Greenland 135 and 170 pulks are now legacy products. However, the following sleds are still made. They are larger than the HDPE pulks and, as such, can carry a greater load and, in the case of the North Pole 160, have much greater buoyancy.
Price: in fibreglass – £765.00. in Kevlar – £2415.00
These are designed for extended ice-cap travel in the Arctic and for long self-sufficient journeys such as the South Pole or the crossing of Antarctica. They are made in fibreglass or Kevlar depending on the nature of the journey, and hauling may be with ropes or a rigid shaft . Also see pulk features for details of design and materials used.
Length: 200 cms (78 ins)
Width: 61 cms (24 ins)
Maximum Height (at front): 37 cms (14.5 ins)
Weight (in fibreglass)(shell+runners+cover): 10.5 Kgs (25.5 lbs)
Maximum design load: 150 Kgs (330 lbs)
North Pole 160
Price: in fibreglass – £775.00. In Kevlar – £2435.00
Designed to ferry the heaviest of loads over pressure ridges and to float fully laden across open water leads of the Arctic Ocean. They can be rafted together, quickly and easily, to provide a stable platform for crossing water. For solo expeditions, we can provide external buoyancy chambers to stabilise a single pulk on it’s own. The standard product uses a Kevlar/epoxy resin laminate. Hauling is usually by rope. Also see pulk features for details of design and materials used.
Length: 157 cms (62 ins)
Width: 66 cms (26 ins)
Maximum Height (at front): 47 cms (18.5 ins)
Weight (in Kevlar)(shell+runners+cover): 8.0 Kgs (17.5 lbs)
Maximum design load: 125 Kgs (275 lbs)
Said Amelia Russell, having returned from the North Pole in 2010 “The two North Pole 160 pulks you made for us were fantastic – I’m so glad we went with them. Whilst heavier and more loaded than …….they glided much more smoothly across the ice, overturned far less frequently and coped remarkably well with everything we threw at them! We found them a lot easier to manoeuvre through the pressure ridges; the profile of the front of the pulks tended to want to rise up and over any obstacles.”

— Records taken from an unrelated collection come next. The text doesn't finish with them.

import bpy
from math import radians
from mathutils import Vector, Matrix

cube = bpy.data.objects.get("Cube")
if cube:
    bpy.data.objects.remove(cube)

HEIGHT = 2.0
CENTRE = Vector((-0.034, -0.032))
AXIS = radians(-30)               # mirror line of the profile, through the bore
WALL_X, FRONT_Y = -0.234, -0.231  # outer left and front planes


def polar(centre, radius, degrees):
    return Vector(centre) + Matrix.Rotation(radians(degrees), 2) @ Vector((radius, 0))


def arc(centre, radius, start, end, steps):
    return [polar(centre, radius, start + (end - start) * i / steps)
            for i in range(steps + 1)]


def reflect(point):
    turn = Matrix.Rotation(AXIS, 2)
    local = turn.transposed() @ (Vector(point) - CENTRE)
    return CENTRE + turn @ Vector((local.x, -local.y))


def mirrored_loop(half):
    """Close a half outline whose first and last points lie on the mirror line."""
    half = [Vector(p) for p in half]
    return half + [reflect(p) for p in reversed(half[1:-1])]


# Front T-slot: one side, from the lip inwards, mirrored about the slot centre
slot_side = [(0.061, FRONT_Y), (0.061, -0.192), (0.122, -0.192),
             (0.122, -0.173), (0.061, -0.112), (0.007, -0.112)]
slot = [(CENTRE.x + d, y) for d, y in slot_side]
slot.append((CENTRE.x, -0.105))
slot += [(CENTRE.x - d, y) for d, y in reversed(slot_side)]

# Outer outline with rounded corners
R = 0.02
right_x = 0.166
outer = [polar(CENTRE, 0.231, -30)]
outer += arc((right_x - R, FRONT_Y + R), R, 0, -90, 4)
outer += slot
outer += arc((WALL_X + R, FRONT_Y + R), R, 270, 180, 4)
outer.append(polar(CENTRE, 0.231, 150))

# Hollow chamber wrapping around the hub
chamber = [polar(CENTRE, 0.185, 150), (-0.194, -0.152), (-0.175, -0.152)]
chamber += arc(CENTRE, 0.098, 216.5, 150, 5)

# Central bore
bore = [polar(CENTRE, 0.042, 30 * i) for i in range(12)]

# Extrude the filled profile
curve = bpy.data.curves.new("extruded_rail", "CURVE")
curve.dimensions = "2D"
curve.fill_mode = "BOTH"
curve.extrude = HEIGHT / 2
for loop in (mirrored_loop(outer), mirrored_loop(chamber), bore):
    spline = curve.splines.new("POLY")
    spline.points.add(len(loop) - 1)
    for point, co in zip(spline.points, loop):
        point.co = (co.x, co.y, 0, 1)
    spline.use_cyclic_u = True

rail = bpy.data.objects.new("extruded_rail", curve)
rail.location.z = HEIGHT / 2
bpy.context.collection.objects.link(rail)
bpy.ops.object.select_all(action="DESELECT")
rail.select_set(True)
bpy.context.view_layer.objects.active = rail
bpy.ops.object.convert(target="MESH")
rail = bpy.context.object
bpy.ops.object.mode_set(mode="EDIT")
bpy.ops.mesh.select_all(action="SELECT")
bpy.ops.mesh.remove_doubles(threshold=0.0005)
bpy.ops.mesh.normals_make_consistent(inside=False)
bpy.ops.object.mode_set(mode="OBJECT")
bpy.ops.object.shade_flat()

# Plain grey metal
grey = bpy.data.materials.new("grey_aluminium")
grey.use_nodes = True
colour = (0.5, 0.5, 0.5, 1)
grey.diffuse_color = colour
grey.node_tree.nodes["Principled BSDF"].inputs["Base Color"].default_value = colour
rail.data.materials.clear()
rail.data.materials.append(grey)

The wooden Nansen sled is of traditional design and well proven during decades of polar travel. It is an outstanding, cost-effective load transporter for towing behind vehicles in both Antarctica and the high Arctic. The design payload for the longest, 4 m, (13 ft) size is around 1100 lbs (500 Kgs).
- Strong ash and beech wood construction.
- Components are lashed together, allowing real flexibility.
- Runner soles are 6 mm ultra high molecular weight polyethylene.
- All wood parts are liberally treated with linseed oil.
- Component replacement is simple, low cost and field maintainable.
- The strong, flexible, lashed wood construction produces a sled which cushions the shocks and flows smoothly over uneven surfaces.
- Keel plates, lashline (to retain load) and a short towing loop are all supplied as standard.
- Extras and sparesHandlebars
- Foot brake
- A-frame for towing (when rope is not being used)
- Tow rope (to customer requirements)
Komatiq Trailer Sleds
These were developed as stable platforms for scientific field equipment and for hauling heavy loads over short distances or taking field party equipment far from base.
We have manufactured these in various sizes to customers requirements, from 2.0 m (6 ft 6 ins) X 60 cms (2 ft), to the large 4.5 m (14 ft 9 ins) X 2.2 m (7 ft 3 ins) shown, depending on weight and type of load.
They have also been made as a ‘flatpack’ (see photos below) – the one shown below takes around one hour to bolt together in the field. And this allows significant saving on shipping costs.
Towing A-frames are available, and are detachable, or can be stored up when parked. Alternatively, towing with ropes may be appropriate.
Construction varies depending on size, but the larger sleds may be a ply box section with the sides, glued and screwed. Alternatively they may be solid softwood, as with the flatpack sled shown below. The runners are shod with UHMW polyethylene, the standard material used for all our trailer sleds.
Unless they are ‘flatpacked’ and bolted together, the lateral ash wood slats are lashed with polyester cord, with all wood parts liberally treated with linseed oil.